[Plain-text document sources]
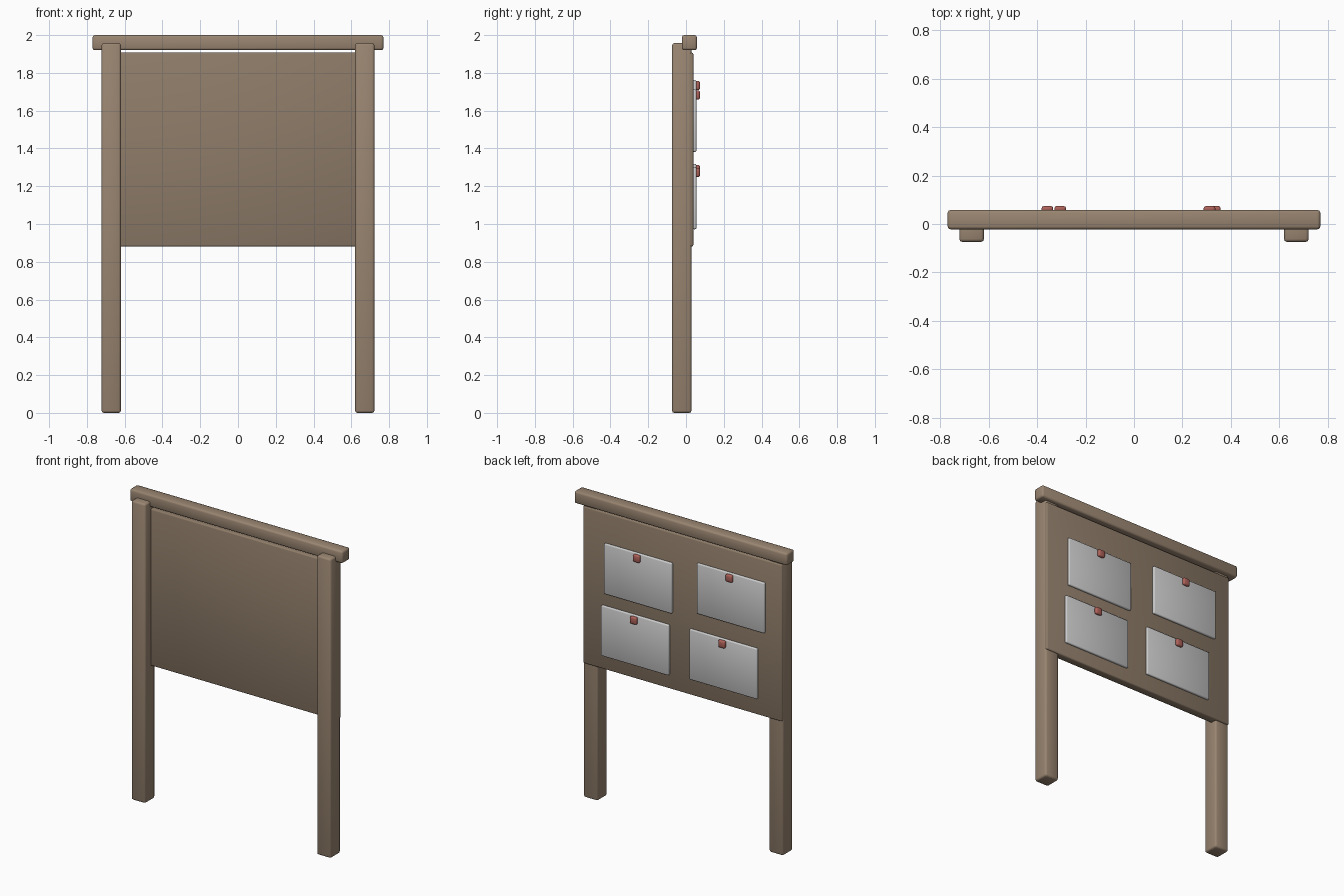
import bpy

if "Cube" in bpy.data.objects:
    bpy.data.objects.remove(bpy.data.objects["Cube"])


def material(name, color):
    m = bpy.data.materials.new(name)
    m.diffuse_color = (*color, 1)
    m.use_nodes = True
    m.node_tree.nodes["Principled BSDF"].inputs["Base Color"].default_value = m.diffuse_color
    return m


wood = material("brown_wood", (0.32, 0.235, 0.165))
board = material("dark_board", (0.27, 0.20, 0.14))
red = material("red_pin", (0.42, 0.12, 0.10))


def box(name, lo, hi, bevel, mat=None):
    """Smooth box with rounded edges spanning two opposite corners."""
    bpy.ops.mesh.primitive_cube_add(size=1, location=[(a + b) / 2 for a, b in zip(lo, hi)])
    ob = bpy.context.object
    ob.name = name
    ob.scale = [b - a for a, b in zip(lo, hi)]
    bpy.ops.object.transform_apply(location=False, rotation=False, scale=True)
    bpy.ops.object.shade_smooth()
    mod = ob.modifiers.new("rounding", 'BEVEL')
    mod.width = bevel
    mod.segments = 2
    if mat:
        ob.data.materials.append(mat)
    return ob


# Two upright posts
for side, x in (("left", -0.671), ("right", 0.671)):
    box(side + "_post", (x - 0.051, -0.074, 0), (x + 0.051, 0.029, 1.957), 0.012, wood)

# Cap rail across the top and the board behind the posts
box("top_rail", (-0.77, -0.022, 1.92), (0.77, 0.058, 2.0), 0.012, wood)
box("board_panel", (-0.72, -0.016, 0.881), (0.72, 0.039, 1.907), 0.008, board)

# Four pinned sheets: centre x and top z
W, H = 0.49, 0.33
sheets = [(0.312, 1.712), (-0.358, 1.762), (0.334, 1.302), (-0.305, 1.318)]
for i, (x, top) in enumerate(sheets, 1):
    box(f"paper_sheet_{i}", (x - W / 2, 0.035, top - H), (x + W / 2, 0.055, top), 0.007)
    box(f"pin_{i}", (x - 0.024, 0.05, top - 0.053), (x + 0.024, 0.074, top - 0.005), 0.009, red)
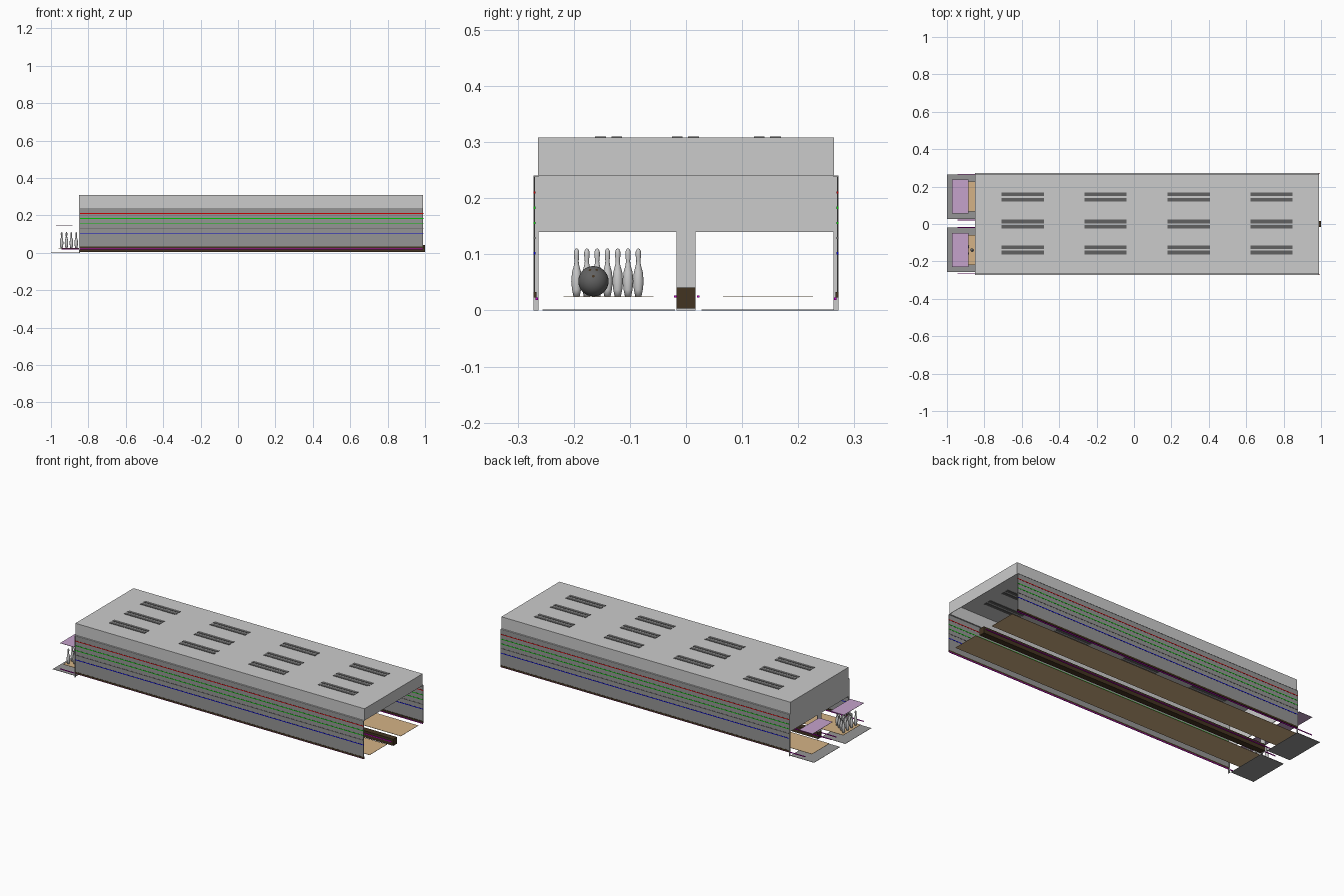
import bpy, bmesh, math
from mathutils import Matrix, Vector

if "Cube" in bpy.data.objects:
    bpy.data.objects.remove(bpy.data.objects["Cube"])


def mat(name, r, g, b):
    m = bpy.data.materials.new(name)
    m.diffuse_color = (r, g, b, 1)
    m.use_nodes = True
    m.node_tree.nodes["Principled BSDF"].inputs["Base Color"].default_value = m.diffuse_color
    return m


LIGHT = mat("light grey", .60, .60, .60)
GREY = mat("mid grey", .30, .30, .30)
DARK = mat("dark grey", .12, .12, .12)
BROWN = mat("dark brown", .055, .033, .015)
TAN = mat("lane wood", .66, .45, .24)
PURPLE = mat("pale purple", .56, .36, .60)
MAGENTA = mat("magenta light", .60, 0, .60)
RED = mat("red light", .60, 0, 0)
GREEN = mat("green light", 0, .55, 0)
BLUE = mat("blue light", 0, 0, .60)


def make(name, bm, m):
    bmesh.ops.recalc_face_normals(bm, faces=bm.faces)
    me = bpy.data.meshes.new(name)
    bm.to_mesh(me)
    bm.free()
    me.materials.append(m)
    ob = bpy.data.objects.new(name, me)
    bpy.context.collection.objects.link(ob)
    return ob


def boxes(name, m, *ranges):
    """One object from boxes given as (x0, x1, y0, y1, z0, z1)."""
    bm = bmesh.new()
    for x0, x1, y0, y1, z0, z1 in ranges:
        c = Vector((x0 + x1, y0 + y1, z0 + z1)) / 2
        s = Matrix.Diagonal((x1 - x0, y1 - y0, z1 - z0, 1))
        bmesh.ops.create_cube(bm, size=1, matrix=Matrix.Translation(c) @ s)
    return make(name, bm, m)


X0, X1 = -.85, .99          # ends of the hall
T = .002                    # sheet thickness

# roof: thin hood, open underneath, with a narrow ledge over the walls
boxes("roof_hood", LIGHT,
      (X0, X1, -.264, .264, .308 - T, .308),
      (X0, X1, -.264, -.264 + T, .24, .308),
      (X0, X1, .264 - T, .264, .24, .308),
      (X0, X0 + T, -.264, .264, .24, .308),
      (X1 - T, X1, -.264, .264, .24, .308))
boxes("roof_ledge", LIGHT,
      (X0, X1, -.272, -.262, .239, .2405), (X0, X1, .262, .272, .239, .2405))

# paired lamp strips in the roof, 4 x 3 groups
lamps = []
for x in (-.595, -.152, .292, .735):
    for y in (-.138, -.001, .145):
        for d in (-.0145, .0145):
            lamps.append((x - .113, x + .113, y + d - .0095, y + d + .0095, .304, .310))
boxes("roof_lamps", DARK, *lamps)

# screen over the pins, with side and centre legs
boxes("pin_screen", LIGHT,
      (X0, X0 + .004, -.272, .272, .14, .24),
      (X0, X0 + .004, -.272, -.263, 0, .14),
      (X0, X0 + .004, .263, .272, 0, .14),
      (X0, X0 + .004, -.017, .017, 0, .14))

# side walls, their light strips and skirting
for side, s in (("front", -1), ("back", 1)):
    def along(name, m, y0, y1, z0, z1, x0=X0, x1=X1):
        a, b = sorted((s * y0, s * y1))
        boxes(f"{side}_{name}", m, (x0, x1, a, b, z0, z1))
    along("wall", GREY, .269, .271, .03, .24)
    for i, (z, m) in enumerate(((.210, RED), (.183, GREEN), (.156, GREEN),
                                (.129, DARK), (.102, BLUE))):
        along(f"wall_strip_{i}", m, .268, .272, z - .002, z + .002, X0, X1 + .001)
    along("skirting", BROWN, .266, .272, .023, .033, X0, X1 + .001)
    along("gutter_light", MAGENTA, .264, .268, .019, .023, -.944, X1)

# centre beam between the lanes with a light on each side
boxes("centre_beam", BROWN, (X0, 1.0, -.017, .017, .003, .041))
boxes("centre_lights", MAGENTA,
      (-.944, X1, .020, .024, .023, .027), (-.944, X1, -.021, -.017, .023, .027))

# lanes, pin pads and plates above the pins
for tag, y in (("front", -.138), ("back", .146)):
    boxes(f"{tag}_lane", TAN, (-.96, X1, y - .08, y + .08, .0235, .025))
    boxes(f"{tag}_pad", GREY, (-1, X0, y - .118, y + .118, 0, .0015))
    boxes(f"{tag}_pin_plate", PURPLE, (-.972, -.885, y - .091, y + .091, .147, .1485))

# ten pins, turned from a profile
PROFILE = ((0, 0), (.0055, 0), (.008, .012), (.0095, .027), (.008, .043),
           (.0045, .056), (.0037, .063), (.0048, .073), (.0046, .080), (.0025, .0845), (0, .0855))
for row in range(4):
    for k in range(row + 1):
        bm = bmesh.new()
        vs = [bm.verts.new((r, 0, z)) for r, z in PROFILE]
        es = [bm.edges.new(p) for p in zip(vs, vs[1:])]
        bmesh.ops.spin(bm, geom=vs + es, cent=(0, 0, 0), axis=(0, 0, 1),
                       angle=math.tau, steps=16)
        bmesh.ops.remove_doubles(bm, verts=bm.verts, dist=1e-5)
        for f in bm.faces:
            f.smooth = True
        pin = make(f"pin_{row}_{k}", bm, LIGHT)
        pin.location = (-.865 - .026 * row, -.140 + (k - row / 2) * .0367, .025)

# ball with three finger holes
BALL, R = Vector((-.4, -.165, .052)), .027
bm = bmesh.new()
bmesh.ops.create_uvsphere(bm, u_segments=32, v_segments=16, radius=R)
for f in bm.faces:
    f.smooth = True
ball = make("ball", bm, DARK)
ball.location = BALL
bm = bmesh.new()
for y, z in ((-.006, .020), (.006, .020), (0, .009)):
    n = Vector((math.sqrt(R * R - y * y - z * z), y, z)).normalized()
    rot = n.to_track_quat('Z', 'Y').to_matrix().to_4x4()
    bmesh.ops.create_circle(bm, cap_ends=True, segments=12, radius=.0025,
                            matrix=Matrix.Translation(BALL + n * (R + .0002)) @ rot)
make("ball_finger_holes", bm, BROWN)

Your goal: Copy out all lines from the records where the word "radius" appears.

Completed exercise:
bmesh.ops.create_uvsphere(bm, u_segments=32, v_segments=16, radius=R)
    bmesh.ops.create_circle(bm, cap_ends=True, segments=12, radius=.0025,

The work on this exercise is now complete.